**About this task**
Copy the lines below that contain "name".
Data for this exercise START
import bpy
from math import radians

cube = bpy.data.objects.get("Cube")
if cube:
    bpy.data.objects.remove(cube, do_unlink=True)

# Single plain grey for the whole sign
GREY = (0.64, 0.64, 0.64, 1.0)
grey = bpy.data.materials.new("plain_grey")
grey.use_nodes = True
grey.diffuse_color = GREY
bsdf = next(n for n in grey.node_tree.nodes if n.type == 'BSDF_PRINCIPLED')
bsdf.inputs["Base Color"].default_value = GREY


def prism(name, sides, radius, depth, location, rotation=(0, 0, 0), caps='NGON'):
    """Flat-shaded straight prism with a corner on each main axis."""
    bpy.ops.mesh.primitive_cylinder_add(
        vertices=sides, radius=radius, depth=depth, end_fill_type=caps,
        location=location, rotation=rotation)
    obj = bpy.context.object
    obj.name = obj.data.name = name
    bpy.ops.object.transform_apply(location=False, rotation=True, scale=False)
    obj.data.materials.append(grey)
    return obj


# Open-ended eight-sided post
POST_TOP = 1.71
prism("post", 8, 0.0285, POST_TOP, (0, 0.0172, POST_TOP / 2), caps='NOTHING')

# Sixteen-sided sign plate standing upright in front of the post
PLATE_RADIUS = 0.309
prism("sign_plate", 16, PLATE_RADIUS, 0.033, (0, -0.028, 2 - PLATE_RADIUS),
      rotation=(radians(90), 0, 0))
Data for this exercise END
Data for this exercise START
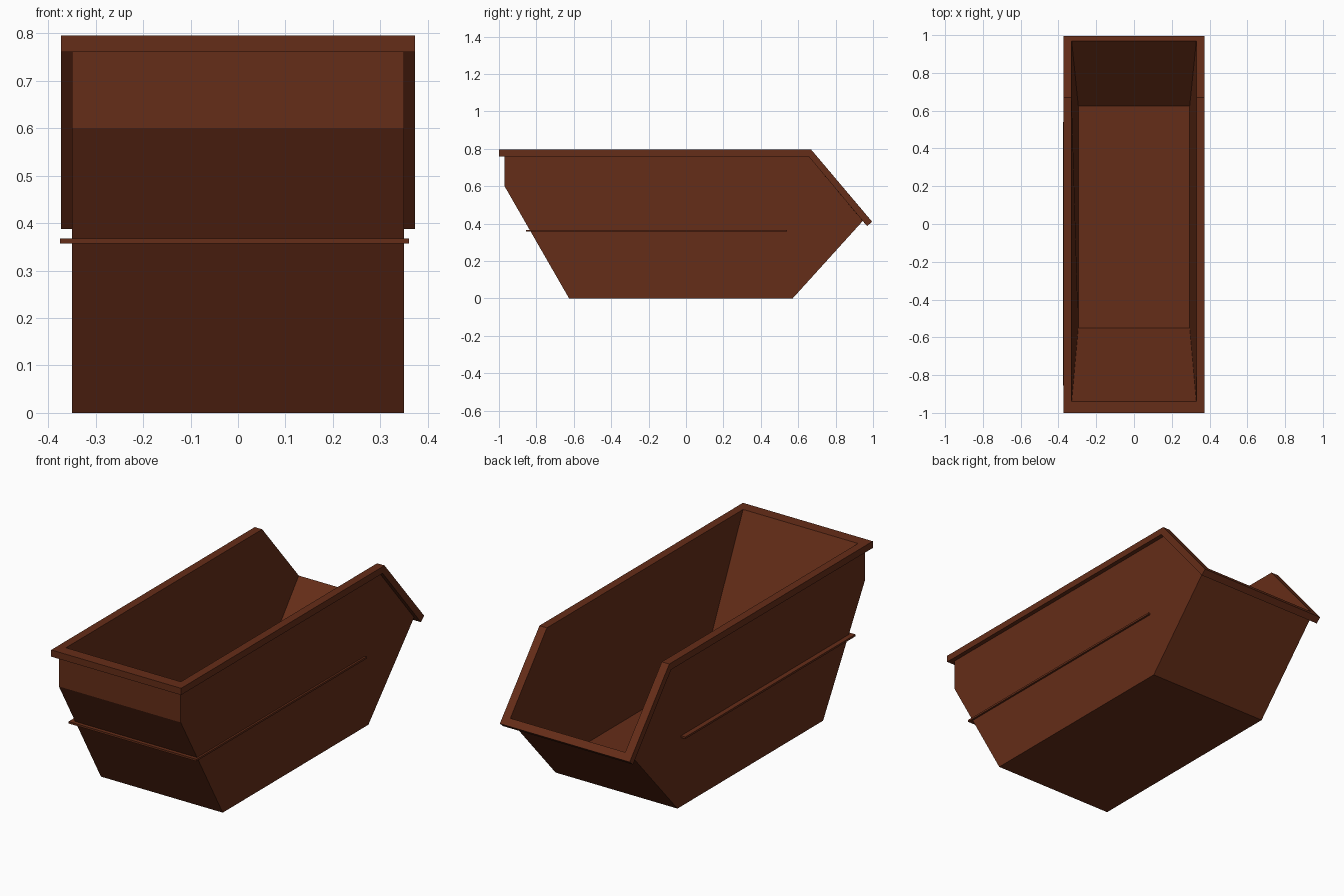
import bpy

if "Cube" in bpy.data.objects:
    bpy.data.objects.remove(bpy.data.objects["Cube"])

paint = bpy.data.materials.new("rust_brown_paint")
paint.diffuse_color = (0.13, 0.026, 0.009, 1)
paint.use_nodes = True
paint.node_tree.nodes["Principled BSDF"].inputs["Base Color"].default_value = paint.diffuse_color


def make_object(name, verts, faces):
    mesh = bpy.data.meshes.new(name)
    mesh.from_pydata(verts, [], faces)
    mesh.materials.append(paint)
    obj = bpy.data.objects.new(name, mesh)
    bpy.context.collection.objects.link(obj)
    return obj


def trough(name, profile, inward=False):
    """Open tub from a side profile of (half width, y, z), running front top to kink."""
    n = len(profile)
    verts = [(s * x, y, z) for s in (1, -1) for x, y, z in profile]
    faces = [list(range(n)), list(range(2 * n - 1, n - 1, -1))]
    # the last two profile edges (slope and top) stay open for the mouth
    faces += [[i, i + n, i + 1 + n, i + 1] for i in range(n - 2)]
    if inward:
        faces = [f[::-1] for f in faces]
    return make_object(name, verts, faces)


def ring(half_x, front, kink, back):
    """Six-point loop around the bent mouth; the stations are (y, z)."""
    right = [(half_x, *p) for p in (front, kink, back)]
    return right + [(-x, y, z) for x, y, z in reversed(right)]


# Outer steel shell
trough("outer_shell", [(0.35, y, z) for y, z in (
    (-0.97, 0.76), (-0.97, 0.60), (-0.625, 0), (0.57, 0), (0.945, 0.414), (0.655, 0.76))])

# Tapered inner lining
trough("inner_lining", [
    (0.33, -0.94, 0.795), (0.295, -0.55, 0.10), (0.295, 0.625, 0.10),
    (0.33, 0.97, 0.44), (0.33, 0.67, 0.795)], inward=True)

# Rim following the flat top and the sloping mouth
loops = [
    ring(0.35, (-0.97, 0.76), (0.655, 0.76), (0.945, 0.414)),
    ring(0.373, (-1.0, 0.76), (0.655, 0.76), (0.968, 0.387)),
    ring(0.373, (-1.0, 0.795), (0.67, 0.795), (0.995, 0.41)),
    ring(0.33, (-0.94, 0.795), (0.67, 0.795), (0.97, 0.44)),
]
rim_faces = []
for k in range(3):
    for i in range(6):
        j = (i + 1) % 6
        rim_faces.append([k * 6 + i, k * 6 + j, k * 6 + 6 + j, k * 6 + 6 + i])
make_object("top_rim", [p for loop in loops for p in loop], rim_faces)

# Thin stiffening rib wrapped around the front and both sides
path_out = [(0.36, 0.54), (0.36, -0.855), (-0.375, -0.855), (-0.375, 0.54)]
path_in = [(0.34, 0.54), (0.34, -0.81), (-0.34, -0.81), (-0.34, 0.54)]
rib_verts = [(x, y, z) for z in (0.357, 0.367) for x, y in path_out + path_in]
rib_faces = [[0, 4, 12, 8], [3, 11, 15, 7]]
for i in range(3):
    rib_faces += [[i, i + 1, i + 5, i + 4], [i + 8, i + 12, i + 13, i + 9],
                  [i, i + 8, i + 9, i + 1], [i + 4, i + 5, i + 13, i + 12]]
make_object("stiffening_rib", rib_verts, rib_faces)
Data for this exercise END
**Reply to the exercise**
def prism(name, sides, radius, depth, location, rotation=(0, 0, 0), caps='NGON'):
    obj.name = obj.data.name = name
def make_object(name, verts, faces):
    mesh = bpy.data.meshes.new(name)
    obj = bpy.data.objects.new(name, mesh)
def trough(name, profile, inward=False):
    return make_object(name, verts, faces)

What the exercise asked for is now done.